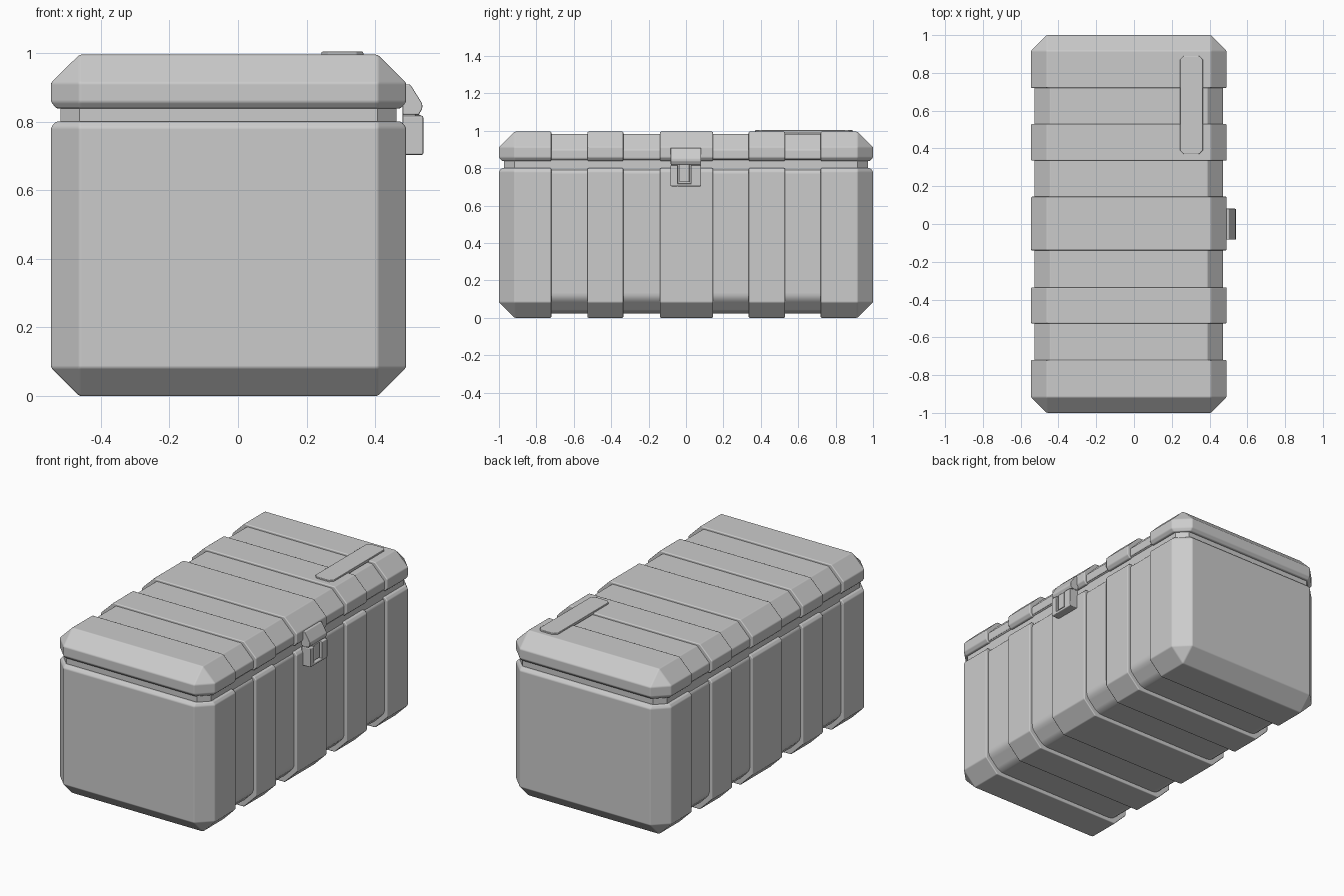
import bpy, bmesh, math
from mathutils import Vector

cube = bpy.data.objects.get("Cube")
if cube:
    bpy.data.objects.remove(cube, do_unlink=True)

grey = bpy.data.materials.new("light grey")
grey.use_nodes = True
GREY = (0.6, 0.6, 0.6, 1)
grey.diffuse_color = GREY
grey.node_tree.nodes["Principled BSDF"].inputs["Base Color"].default_value = GREY

CX, HX, HY, CHAMFER = -0.0275, 0.5175, 1.0, 0.083


def finish(bm, name, bevel=0.006, angle=30, segments=2):
    """Turn a bmesh into a smooth shaded object with softened edges."""
    bmesh.ops.recalc_face_normals(bm, faces=bm.faces)
    mesh = bpy.data.meshes.new(name)
    bm.to_mesh(mesh)
    bm.free()
    ob = bpy.data.objects.new(name, mesh)
    bpy.context.collection.objects.link(ob)
    mesh.materials.append(grey)
    if bevel:
        mod = ob.modifiers.new("soft edges", 'BEVEL')
        mod.width, mod.segments = bevel, segments
        mod.limit_method = 'ANGLE'
        mod.angle_limit = math.radians(25)
        mod.harden_normals = True
    bpy.ops.object.select_all(action='DESELECT')
    ob.select_set(True)
    bpy.context.view_layer.objects.active = ob
    bpy.ops.object.shade_smooth_by_angle(angle=math.radians(angle))
    return ob


def shell(levels, recess=0.0, y_range=None):
    """Stack of chamfered rectangles (z, inset), optionally sliced along y."""
    bm = bmesh.new()
    rings = []
    for z, inset in levels:
        a, b = HX - inset - recess, HY - inset
        c = max(CHAMFER - inset, 0)
        pts = [(a, b - c), (a - c, b), (c - a, b), (-a, b - c),
               (-a, c - b), (c - a, -b), (a - c, -b), (a, c - b)]
        rings.append([bm.verts.new((CX + x, y, z)) for x, y in pts])
    bm.faces.new(rings[0])
    bm.faces.new(rings[-1])
    for low, high in zip(rings, rings[1:]):
        for i in range(8):
            j = (i + 1) % 8
            bm.faces.new((low[i], low[j], high[j], high[i]))
    bmesh.ops.remove_doubles(bm, verts=bm.verts, dist=1e-4)
    if y_range:
        for y, side in zip(y_range, (-1, 1)):
            if abs(y) < HY:
                geom = bm.verts[:] + bm.edges[:] + bm.faces[:]
                bmesh.ops.bisect_plane(bm, geom=geom, plane_co=(0, y, 0),
                                       plane_no=(0, side, 0), clear_outer=True)
                rim = [e for e in bm.edges if e.is_boundary]
                bmesh.ops.holes_fill(bm, edges=rim, sides=0)
    return bm


def box(name, low, high, bevel=0.005):
    bm = bmesh.new()
    low, high = Vector(low), Vector(high)
    bmesh.ops.create_cube(bm, size=1)
    for v in bm.verts:
        v.co = (low + high) / 2 + v.co * (high - low)
    return finish(bm, name, bevel)


def prism(name, outline, y0, y1, bevel=0.004):
    """Side outline in x and z, extruded along y."""
    bm = bmesh.new()
    face = bm.faces.new([bm.verts.new((x, y0, z)) for x, z in outline])
    out = bmesh.ops.extrude_face_region(bm, geom=[face])
    moved = [g for g in out["geom"] if isinstance(g, bmesh.types.BMVert)]
    bmesh.ops.translate(bm, verts=moved, vec=(0, y1 - y0, 0))
    return finish(bm, name, bevel)


# Raised bands of the body and lid
body = [(0, CHAMFER), (CHAMFER, 0), (0.783, 0), (0.8, 0.014)]
lid = [(0.838, 0.016), (0.857, 0), (0.913, 0), (0.995, CHAMFER)]
bands = [("front", -1, -0.72), ("front_middle", -0.527, -0.335),
         ("centre", -0.14, 0.145), ("back_middle", 0.335, 0.53),
         ("back", 0.72, 1)]
for name, y0, y1 in bands:
    finish(shell(body, 0, (y0, y1)), name + "_body_band")
    finish(shell(lid, 0, (y0, y1)), name + "_lid_band")

# Recessed cores showing in the grooves
core = [(0.022, CHAMFER), (0.022 + CHAMFER, 0), (0.798, 0)]
lid_core = [(0.843, 0.006), (0.853, 0), (0.898, 0), (0.982, CHAMFER)]
finish(shell(core, 0.018, (-0.76, 0.76)), "body_core", 0.03, 30, 3)
finish(shell(lid_core, 0.018, (-0.76, 0.76)), "lid_core", 0.02, 30, 3)

# Neck between body and lid
finish(shell([(0.77, 0.028), (0.87, 0.028)]), "neck", 0)

# Long plate on the lid
plate = bmesh.new()
x0, x1, y0, y1, c = 0.243, 0.365, 0.37, 0.89, 0.02
outline = [(x0 + c, y0), (x1 - c, y0), (x1, y0 + c), (x1, y1 - c),
           (x1 - c, y1), (x0 + c, y1), (x0, y1 - c), (x0, y0 + c)]
face = plate.faces.new([plate.verts.new((x, y, 0.986)) for x, y in outline])
top = bmesh.ops.extrude_face_region(plate, geom=[face])["geom"]
bmesh.ops.translate(plate, vec=(0, 0, 0.018),
                    verts=[g for g in top if isinstance(g, bmesh.types.BMVert)])
finish(plate, "lid_plate", 0.004)

# Latch: sloped hasp, backing, framed buckle and its tongue
prism("latch_hasp", [(0.48, 0.82), (0.527, 0.82), (0.537, 0.838),
                     (0.537, 0.852), (0.502, 0.908), (0.48, 0.908)], -0.083, 0.081)
box("latch_backing", (0.48, -0.08, 0.705), (0.518, 0.078, 0.83))
for name, ya, yb in (("left", 0.026, 0.081), ("right", -0.083, -0.043)):
    box("latch_buckle_" + name, (0.48, ya, 0.703), (0.54, yb, 0.817))
box("latch_buckle_bottom", (0.48, -0.05, 0.703), (0.54, 0.034, 0.718))
box("latch_tongue", (0.5, -0.036, 0.725), (0.532, 0.018, 0.82), 0.003)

* [Task]
Please set down the lines above word for word and leave out the pictures.

* [Reply to the task]
import bpy, bmesh, math
from mathutils import Vector

cube = bpy.data.objects.get("Cube")
if cube:
    bpy.data.objects.remove(cube, do_unlink=True)

grey = bpy.data.materials.new("light grey")
grey.use_nodes = True
GREY = (0.6, 0.6, 0.6, 1)
grey.diffuse_color = GREY
grey.node_tree.nodes["Principled BSDF"].inputs["Base Color"].default_value = GREY

CX, HX, HY, CHAMFER = -0.0275, 0.5175, 1.0, 0.083


def finish(bm, name, bevel=0.006, angle=30, segments=2):
    """Turn a bmesh into a smooth shaded object with softened edges."""
    bmesh.ops.recalc_face_normals(bm, faces=bm.faces)
    mesh = bpy.data.meshes.new(name)
    bm.to_mesh(mesh)
    bm.free()
    ob = bpy.data.objects.new(name, mesh)
    bpy.context.collection.objects.link(ob)
    mesh.materials.append(grey)
    if bevel:
        mod = ob.modifiers.new("soft edges", 'BEVEL')
        mod.width, mod.segments = bevel, segments
        mod.limit_method = 'ANGLE'
        mod.angle_limit = math.radians(25)
        mod.harden_normals = True
    bpy.ops.object.select_all(action='DESELECT')
    ob.select_set(True)
    bpy.context.view_layer.objects.active = ob
    bpy.ops.object.shade_smooth_by_angle(angle=math.radians(angle))
    return ob


def shell(levels, recess=0.0, y_range=None):
    """Stack of chamfered rectangles (z, inset), optionally sliced along y."""
    bm = bmesh.new()
    rings = []
    for z, inset in levels:
        a, b = HX - inset - recess, HY - inset
        c = max(CHAMFER - inset, 0)
        pts = [(a, b - c), (a - c, b), (c - a, b), (-a, b - c),
               (-a, c - b), (c - a, -b), (a - c, -b), (a, c - b)]
        rings.append([bm.verts.new((CX + x, y, z)) for x, y in pts])
    bm.faces.new(rings[0])
    bm.faces.new(rings[-1])
    for low, high in zip(rings, rings[1:]):
        for i in range(8):
            j = (i + 1) % 8
            bm.faces.new((low[i], low[j], high[j], high[i]))
    bmesh.ops.remove_doubles(bm, verts=bm.verts, dist=1e-4)
    if y_range:
        for y, side in zip(y_range, (-1, 1)):
            if abs(y) < HY:
                geom = bm.verts[:] + bm.edges[:] + bm.faces[:]
                bmesh.ops.bisect_plane(bm, geom=geom, plane_co=(0, y, 0),
                                       plane_no=(0, side, 0), clear_outer=True)
                rim = [e for e in bm.edges if e.is_boundary]
                bmesh.ops.holes_fill(bm, edges=rim, sides=0)
    return bm


def box(name, low, high, bevel=0.005):
    bm = bmesh.new()
    low, high = Vector(low), Vector(high)
    bmesh.ops.create_cube(bm, size=1)
    for v in bm.verts:
        v.co = (low + high) / 2 + v.co * (high - low)
    return finish(bm, name, bevel)


def prism(name, outline, y0, y1, bevel=0.004):
    """Side outline in x and z, extruded along y."""
    bm = bmesh.new()
    face = bm.faces.new([bm.verts.new((x, y0, z)) for x, z in outline])
    out = bmesh.ops.extrude_face_region(bm, geom=[face])
    moved = [g for g in out["geom"] if isinstance(g, bmesh.types.BMVert)]
    bmesh.ops.translate(bm, verts=moved, vec=(0, y1 - y0, 0))
    return finish(bm, name, bevel)


# Raised bands of the body and lid
body = [(0, CHAMFER), (CHAMFER, 0), (0.783, 0), (0.8, 0.014)]
lid = [(0.838, 0.016), (0.857, 0), (0.913, 0), (0.995, CHAMFER)]
bands = [("front", -1, -0.72), ("front_middle", -0.527, -0.335),
         ("centre", -0.14, 0.145), ("back_middle", 0.335, 0.53),
         ("back", 0.72, 1)]
for name, y0, y1 in bands:
    finish(shell(body, 0, (y0, y1)), name + "_body_band")
    finish(shell(lid, 0, (y0, y1)), name + "_lid_band")

# Recessed cores showing in the grooves
core = [(0.022, CHAMFER), (0.022 + CHAMFER, 0), (0.798, 0)]
lid_core = [(0.843, 0.006), (0.853, 0), (0.898, 0), (0.982, CHAMFER)]
finish(shell(core, 0.018, (-0.76, 0.76)), "body_core", 0.03, 30, 3)
finish(shell(lid_core, 0.018, (-0.76, 0.76)), "lid_core", 0.02, 30, 3)

# Neck between body and lid
finish(shell([(0.77, 0.028), (0.87, 0.028)]), "neck", 0)

# Long plate on the lid
plate = bmesh.new()
x0, x1, y0, y1, c = 0.243, 0.365, 0.37, 0.89, 0.02
outline = [(x0 + c, y0), (x1 - c, y0), (x1, y0 + c), (x1, y1 - c),
           (x1 - c, y1), (x0 + c, y1), (x0, y1 - c), (x0, y0 + c)]
face = plate.faces.new([plate.verts.new((x, y, 0.986)) for x, y in outline])
top = bmesh.ops.extrude_face_region(plate, geom=[face])["geom"]
bmesh.ops.translate(plate, vec=(0, 0, 0.018),
                    verts=[g for g in top if isinstance(g, bmesh.types.BMVert)])
finish(plate, "lid_plate", 0.004)

# Latch: sloped hasp, backing, framed buckle and its tongue
prism("latch_hasp", [(0.48, 0.82), (0.527, 0.82), (0.537, 0.838),
                     (0.537, 0.852), (0.502, 0.908), (0.48, 0.908)], -0.083, 0.081)
box("latch_backing", (0.48, -0.08, 0.705), (0.518, 0.078, 0.83))
for name, ya, yb in (("left", 0.026, 0.081), ("right", -0.083, -0.043)):
    box("latch_buckle_" + name, (0.48, ya, 0.703), (0.54, yb, 0.817))
box("latch_buckle_bottom", (0.48, -0.05, 0.703), (0.54, 0.034, 0.718))
box("latch_tongue", (0.5, -0.036, 0.725), (0.532, 0.018, 0.82), 0.003)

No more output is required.